> _What the task asks_: Up to and including the line with "caps = [bm.faces.new([bm.verts.new((place(y, z)", restate every line of the records below word for word, from the first line on, leaving out the pictures.

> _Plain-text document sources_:
┌────────

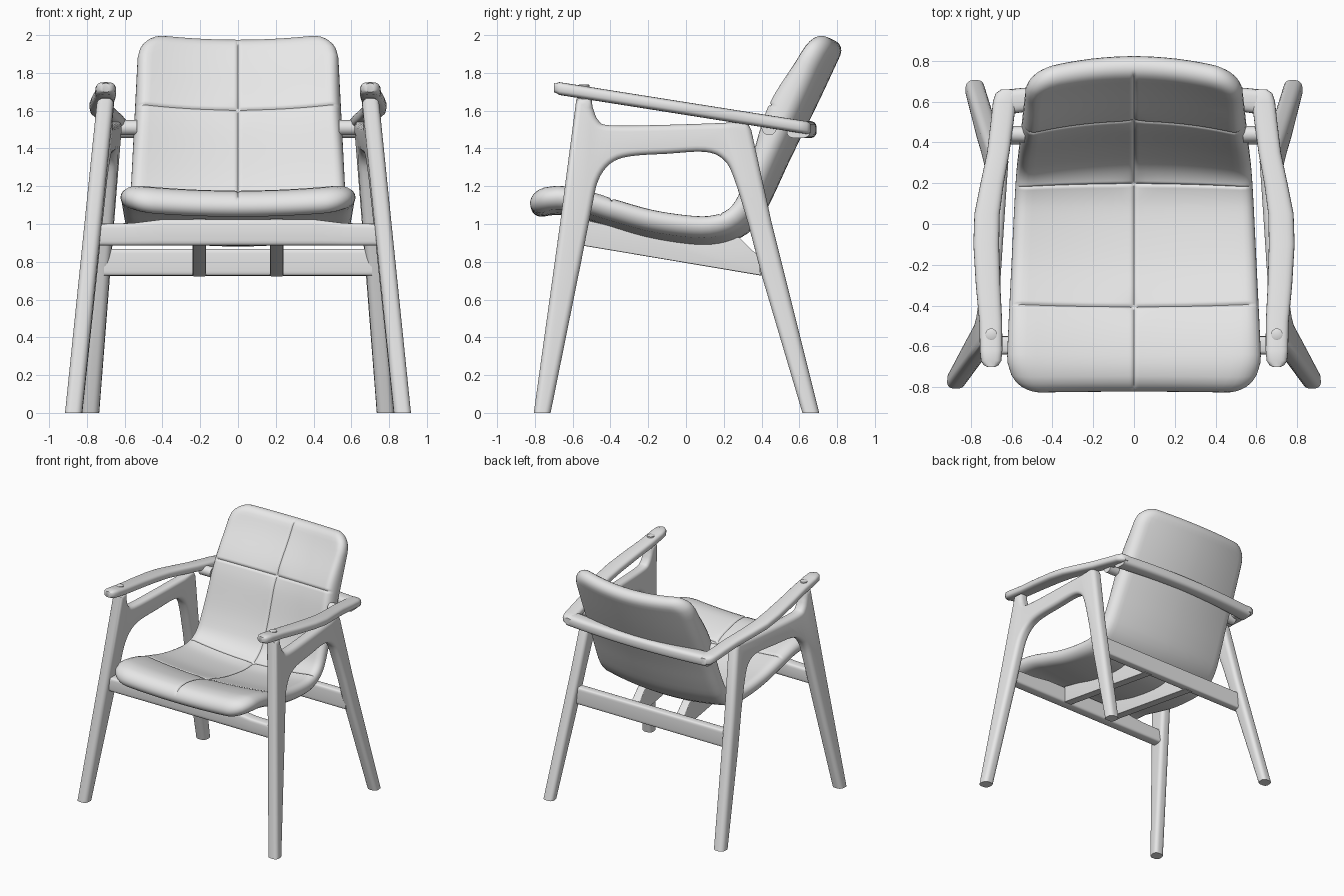
import bpy, bmesh, math
from mathutils import Vector

cube = bpy.data.objects.get("Cube")
if cube:
    bpy.data.objects.remove(cube, do_unlink=True)

grey = bpy.data.materials.new("light_grey")
grey.use_nodes = True
grey.diffuse_color = (0.8, 0.8, 0.8, 1)
grey.node_tree.nodes["Principled BSDF"].inputs["Base Color"].default_value = (0.8, 0.8, 0.8, 1)


def finish(bm, name, angle=40):
    bmesh.ops.recalc_face_normals(bm, faces=bm.faces)
    mesh = bpy.data.meshes.new(name)
    bm.to_mesh(mesh)
    bm.free()
    mesh.materials.append(grey)
    ob = bpy.data.objects.new(name, mesh)
    bpy.context.collection.objects.link(ob)
    bpy.ops.object.select_all(action='DESELECT')
    ob.select_set(True)
    bpy.context.view_layer.objects.active = ob
    bpy.ops.object.shade_smooth_by_angle(angle=math.radians(angle))


def spline(points, steps):
    """Smooth curve through 2D points."""
    p = [Vector(q) for q in points]
    p = [2 * p[0] - p[1]] + p + [2 * p[-1] - p[-2]]
    out = []
    for a, b, c, d in zip(p, p[1:], p[2:], p[3:]):
        for i in range(steps):
            t = i / steps
            out.append(0.5 * (2 * b + (c - a) * t + (2 * a - 5 * b + 4 * c - d) * t * t
                              + (3 * b - a - 3 * c + d) * t ** 3))
    return out + [p[-2]]


def slab(name, outline, place, half, bevel):
    """Thick plate from a side outline with rounded rims, trimmed at the floor."""
    bm = bmesh.new()
    caps = [bm.faces.new([bm.verts.new((place(y, z) + s * half, y, z)) for y, z in outline])
            for s in (-1, 1)]
    a, b = [list(f.verts) for f in caps]
    for i in range(len(a)):
        j = (i + 1) % len(a)
        bm.faces.new((a[i], a[j], b[j], b[i]))
    bmesh.ops.recalc_face_normals(bm, faces=bm.faces)
    rims = [e for f in caps for e in f.edges]
    bmesh.ops.bevel(bm, geom=rims, offset=bevel, segments=5, profile=0.5,
                    affect='EDGES', clamp_overlap=False)
    bmesh.ops.bisect_plane(bm, geom=bm.verts[:] + bm.edges[:] + bm.faces[:],
                           plane_co=(0, 0, 0), plane_no=(0, 0, 1), clear_inner=True)
    bmesh.ops.holes_fill(bm, edges=[e for e in bm.edges if e.is_boundary])
    finish(bm, name)


def loft(name, stations, u, v, power=3.0, sides=24):
    """Skin rounded sections given as (centre, half size u, half size v)."""
    bm = bmesh.new()
    rings = []
    for centre, hu, hv in stations:
        ring = []
        for k in range(sides):
            c, s = (f(2 * math.pi * k / sides) for f in (math.cos, math.sin))
            a = math.copysign(abs(c) ** (2 / power), c) * hu
            b = math.copysign(abs(s) ** (2 / power), s) * hv
            ring.append(bm.verts.new(Vector(centre) + Vector(u) * a + Vector(v) * b))
        rings.append(ring)
    for p, q in zip(rings, rings[1:]):
        for k in range(sides):
            n = (k + 1) % sides
            bm.faces.new((p[k], p[n], q[n], q[k]))
    bm.faces.new(rings[0])
    bm.faces.new(rings[-1])
    finish(bm, name)


X, Y, Z = (1, 0, 0), (0, 1, 0), (0, 0, 1)

# Padded shell: seat and back in one sweep
path = spline([(-.82, 1.08), (-.7, 1.105), (-.55, 1.087), (-.4, 1.04), (-.2, .98), (0, .945),
               (.14, .94), (.26, .975), (.345, 1.05), (.41, 1.17), (.5, 1.365), (.655, 1.68),
               (.79, 1.97)], 16)
dist = [0]
for a, b in zip(path, path[1:]):
    dist.append(dist[-1] + (b - a).length)
LEN, THICK = dist[-1], 0.057


def on_path(s):
    i = next((k for k in range(1, len(dist) - 1) if dist[k] >= s), len(dist) - 1)
    a, b = path[i - 1], path[i]
    t = (b - a).normalized()
    lo, hi = path[max(i - 3, 0)], path[min(i + 2, len(path) - 1)]
    n = (hi - lo).normalized()
    return a + t * (s - dist[i - 1]), Vector((-n.y, n.x))


def seam_at(test):
    return next(d for p, d in zip(path, dist) if test(p))


def bump(distance, spread):
    return math.exp(-(distance / spread) ** 2)


seams = [seam_at(lambda p: p.x > -.425), seam_at(lambda p: p.x > .21),
         seam_at(lambda p: p.y > 1.54)]
fine = (-.024, -.016, -.008, 0, .008, .016, .024)
ends = (0, .002, .008, .018, .034, .06, .09, .14)
rows = {s for e in ends for s in (e, LEN - e)} | {s + f for s in seams for f in fine}
for i in range(4, 48):
    s = LEN * i / 51
    if min(abs(s - r) for r in rows) > .015:
        rows.add(s)
rows = sorted(rows)
half_cols = [.014, .028, .045, .1, .2, .32, .44, .56, .67, .77, .85, .9, .94, .97, .987, .997, 1]
cols = [-c for c in reversed(half_cols)] + [0] + half_cols


def shell_point(s, c, side):
    width = .63 - .105 * s / LEN
    radius = .18 if s < LEN / 2 else .14
    end = min(s, LEN - s)
    cut = radius - math.sqrt(radius ** 2 - (radius - end) ** 2) if end < radius else 0
    x = c * (width - cut)
    # distance inside the rounded outline sets the pad thickness
    qx, qy = abs(x) - width + radius, radius - end
    d = radius - (math.hypot(max(qx, 0), max(qy, 0)) + min(max(qx, qy), 0))
    thick, rim = THICK, .06
    if side > 0:  # fuller padding at the front lip and the middle of the back
        thick += .053 * bump(s - seams[2], .27) + .02 * bump(s, .25)
        rim += .05 * bump(s, .35)
    k = 1 - min(max(d, 0) / rim, 1)
    off = side * thick * math.sqrt(max(0, 1 - k * k))
    if side > 0 and d > .02:
        groove = min([abs(x)] + [abs(s - m) for m in seams])
        button = min(math.hypot(x, s - m) for m in seams)
        off -= .01 * bump(groove, .007) + .008 * bump(button, .04)
    off += (.034 + .054 * s / LEN) * (x / width) ** 2
    p, n = on_path(s)
    p = p + n * off
    return (x, p.x, p.y)


bm = bmesh.new()
for side in (1, -1):
    grid = [[bm.verts.new(shell_point(s, c, side)) for c in cols] for s in rows]
    for g, h in zip(grid, grid[1:]):
        for i in range(len(cols) - 1):
            bm.faces.new((g[i], g[i + 1], h[i + 1], h[i]))
bmesh.ops.remove_doubles(bm, verts=bm.verts, dist=.0005)
finish(bm, "padded_seat_and_back", 60)

# Side frames: both legs and the arch in one outline
outer = [(-.817, -.08), (-.667, 1.0), (-.58, 1.665), (-.5, 1.665)]
shoulder = spline([(-.495, 1.62), (-.465, 1.55), (-.4, 1.522), (-.1, 1.525), (.2, 1.535)], 4)
rear = [(.32, 1.545), (.345, 1.5), (.455, 1.0), (.725, -.08), (.64, -.08), (.4, .73)]
arch = spline([(.33, 1.0), (.255, 1.24), (.2, 1.34), (.1, 1.382), (-.1, 1.372), (-.3, 1.358),
               (-.4, 1.32), (-.465, 1.23), (-.5, 1.08), (-.555, .8)], 4)
frame = outer + [tuple(p) for p in shoulder] + rear + [tuple(p) for p in arch] + [(-.733, -.08)]

for side, label in ((1, "left"), (-1, "right")):
    slab(label + "_side_frame", frame,
         lambda y, z: side * (.822 - .063 * y - .094 * z), .045, .032)

    # Armrest sloping down to the back
    arm = [(-.7, .7, .02), (-.692, .7, .036), (-.67, .7, .05), (-.62, .7, .055), (-.48, .702, .056),
           (-.3, .715, .06), (-.1, .724, .063), (.05, .72, .062), (.2, .695, .057), (.35, .665, .055),
           (.5, .646, .056), (.6, .634, .057), (.64, .628, .05), (.66, .62, .03)]
    loft(label + "_armrest",
         [((side * x, y, 1.611 - .158 * y), w, .034 if w > .04 else .024) for y, x, w in arm], X, Z, 3)

    # Round peg on the armrest and rod holding the back
    loft(label + "_peg", [((side * .7, -.54, z), r, r) for z, r in
                          ((1.66, .028), (1.736, .028), (1.739, .022))], X, Y, 2)
    loft(label + "_back_rod", [((side * x, .44, 1.51), .04, .04) for x in (.535, .64)], Y, Z, 2)

    # Lengthwise bearer below the seat
    bearer = [(-.56, .888), (.42, .723), (.42, .81), (.35, .86), (.28, .93), (.2, .92), (.05, .9),
              (-.1, .92), (-.3, .965), (-.56, 1.03)]
    slab(label + "_seat_bearer", bearer, lambda y, z: side * .205, .035, .006)

# Curved rail behind the back
loft("back_rail", [((x, .64 - .11 * x * x, 1.5), .052 + .025 * x * x, .046)
                   for x in [.64 * i / 10 for i in range(-10, 11)]], Y, Z, 3)

# Crossbars
front = [(-.74, .058), (-.56, .06), (-.4, .07), (.4, .07), (.56, .06), (.74, .058)]
loft("front_crossbar", [((x, -.595, .885 + h), .045, h) for x, h in front], Y, Z, 5)
loft("rear_crossbar", [((x, .425, .797), .036, .071) for x in (-.71, .71)], Y, Z, 6)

└────────

> _Solved exercise_:
import bpy, bmesh, math
from mathutils import Vector

cube = bpy.data.objects.get("Cube")
if cube:
    bpy.data.objects.remove(cube, do_unlink=True)

grey = bpy.data.materials.new("light_grey")
grey.use_nodes = True
grey.diffuse_color = (0.8, 0.8, 0.8, 1)
grey.node_tree.nodes["Principled BSDF"].inputs["Base Color"].default_value = (0.8, 0.8, 0.8, 1)


def finish(bm, name, angle=40):
    bmesh.ops.recalc_face_normals(bm, faces=bm.faces)
    mesh = bpy.data.meshes.new(name)
    bm.to_mesh(mesh)
    bm.free()
    mesh.materials.append(grey)
    ob = bpy.data.objects.new(name, mesh)
    bpy.context.collection.objects.link(ob)
    bpy.ops.object.select_all(action='DESELECT')
    ob.select_set(True)
    bpy.context.view_layer.objects.active = ob
    bpy.ops.object.shade_smooth_by_angle(angle=math.radians(angle))


def spline(points, steps):
    """Smooth curve through 2D points."""
    p = [Vector(q) for q in points]
    p = [2 * p[0] - p[1]] + p + [2 * p[-1] - p[-2]]
    out = []
    for a, b, c, d in zip(p, p[1:], p[2:], p[3:]):
        for i in range(steps):
            t = i / steps
            out.append(0.5 * (2 * b + (c - a) * t + (2 * a - 5 * b + 4 * c - d) * t * t
                              + (3 * b - a - 3 * c + d) * t ** 3))
    return out + [p[-2]]


def slab(name, outline, place, half, bevel):
    """Thick plate from a side outline with rounded rims, trimmed at the floor."""
    bm = bmesh.new()
    caps = [bm.faces.new([bm.verts.new((place(y, z) + s * half, y, z)) for y, z in outline])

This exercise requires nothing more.